So far, it’s the best issue yet. Rick Remender has crafted a story that’s percolated over several issues with themes relating to resiliency in the face of extreme hardship, the search for home, and the strong bonds of relationships. Issue #5 is a culmination filled with action, urgency, and gut-wrenching panels . The pacing is quick without being sparse, and the emotional gravity is felt without getting bogged down by narration. There’s a quirky little bit of camp when the Princess talks up her tachyon fu style, but for the most part, Remender’s scripting is precise and poetic.
John Romita Jr.’s pencils are some of his best so far on the series as well, though are some glaring flaws with awkward limbs and some confusing action bits. Romita Jr.’s panels are grandiose and filled with action, and the battle that takes place between Jet Black and Captain America with the rain falling down sells the drama with punch and bite. There’s a Frank Milleresque vibe that sits on the noirish side, and Romita Jr.’s storyboards could be used for a stylish and action-packed animation. The colors by Dean White and Lee Loughridge work — they just do — and the otherworldly vibe from the unnatural color schemes make Captain America seem like it could be one of the most original titles being released each month.
It’s very possible that the next issue could even go above and beyond what’s happening here, which doesn’t discount how well this book is written, drawn, inked, colored, and lettered. The creative team is stretching further and further with a reach that’s going for fever pitch. What Captain America does so well as a title is bringing the legend face forward in a very relevant and relateable way.
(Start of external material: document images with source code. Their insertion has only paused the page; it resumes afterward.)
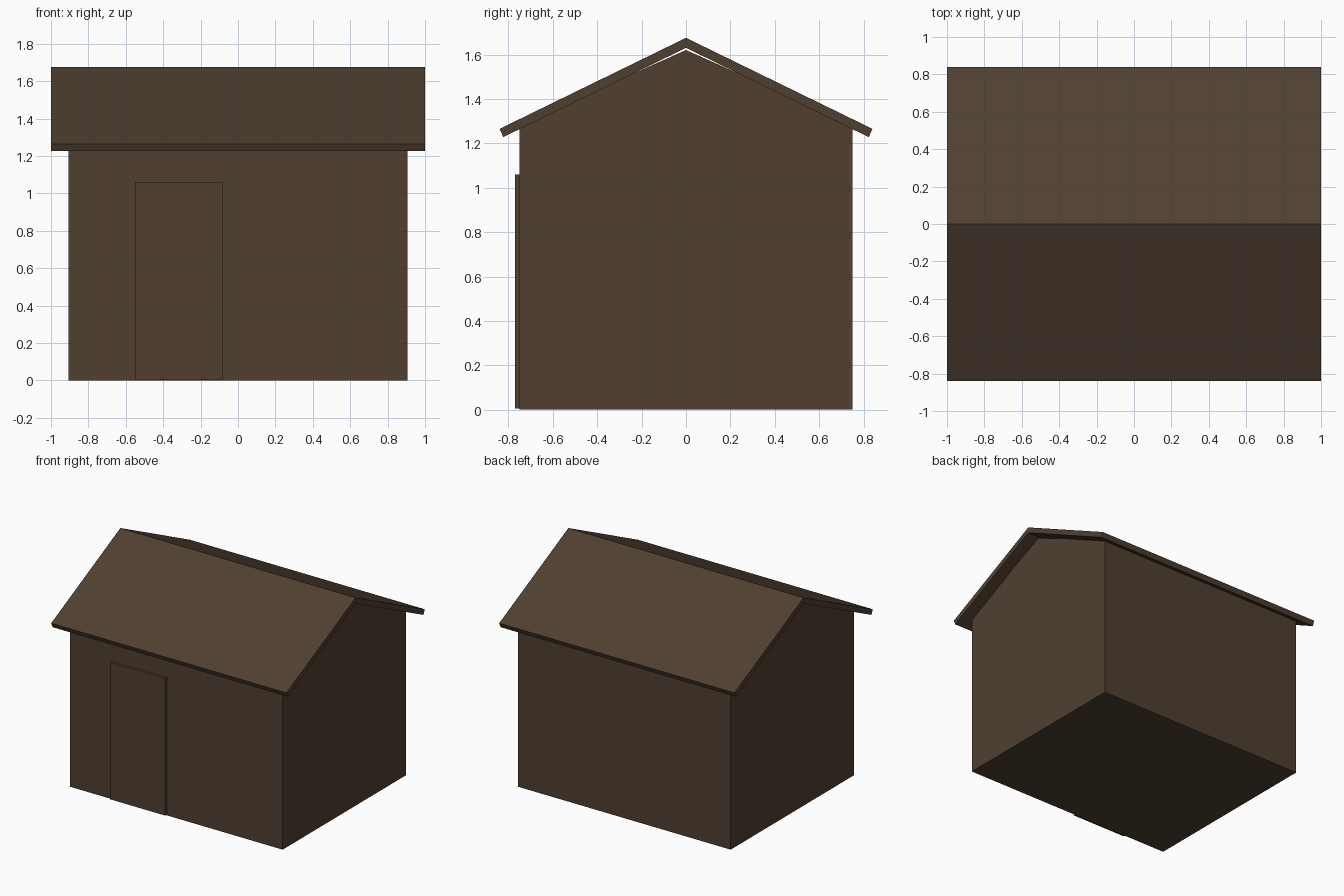
import bpy
import bmesh

cube = bpy.data.objects.get("Cube")
if cube:
    bpy.data.objects.remove(cube, do_unlink=True)

# One brown timber colour for the whole shed
timber = bpy.data.materials.new("dark_brown_timber")
timber.use_nodes = True
colour = (0.08, 0.05, 0.03, 1)
timber.diffuse_color = colour
timber.node_tree.nodes["Principled BSDF"].inputs["Base Color"].default_value = colour


def extrude_along_x(name, profile, x_min, x_max):
    """Sweep a closed (y, z) profile from x_min to x_max."""
    bm = bmesh.new()
    face = bm.faces.new([bm.verts.new((x_min, y, z)) for y, z in profile])
    swept = bmesh.ops.extrude_face_region(bm, geom=[face])
    verts = [v for v in swept["geom"] if isinstance(v, bmesh.types.BMVert)]
    bmesh.ops.translate(bm, verts=verts, vec=(x_max - x_min, 0, 0))
    bmesh.ops.recalc_face_normals(bm, faces=bm.faces)
    mesh = bpy.data.meshes.new(name)
    bm.to_mesh(mesh)
    bm.free()
    mesh.materials.append(timber)
    obj = bpy.data.objects.new(name, mesh)
    bpy.context.collection.objects.link(obj)
    return obj


def mirrored(half):
    """Complete a profile whose first and last points lie on y = 0."""
    return half + [(-y, z) for y, z in reversed(half[1:-1])]


# Gabled walls with floor
walls = mirrored([(0, 0), (0.75, 0), (0.75, 1.285), (0, 1.62)])
extrude_along_x("walls", walls, -0.905, 0.905)

# Overhanging roof with square-cut eaves
roof = mirrored([(0, 1.675), (0.84, 1.265), (0.823, 1.228), (0, 1.63)])
extrude_along_x("roof", roof, -1, 1)

# Door standing slightly proud of the front wall
door = [(-0.77, 0.006), (-0.74, 0.006), (-0.74, 1.06), (-0.77, 1.06)]
extrude_along_x("door", door, -0.55, -0.08)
Readers familiar with the character don’t need to be told who he is — and the series has avoided becoming stagnant through movement and intelligent storytelling.
Captain America #5 (2012)
Writer: Rick Remender
Pencils: John Romita Jr.
Inks: Tom Palmer and Scott Hanna
Colors: Dean White and Lee Loughridge
Letters: Joe Caramagna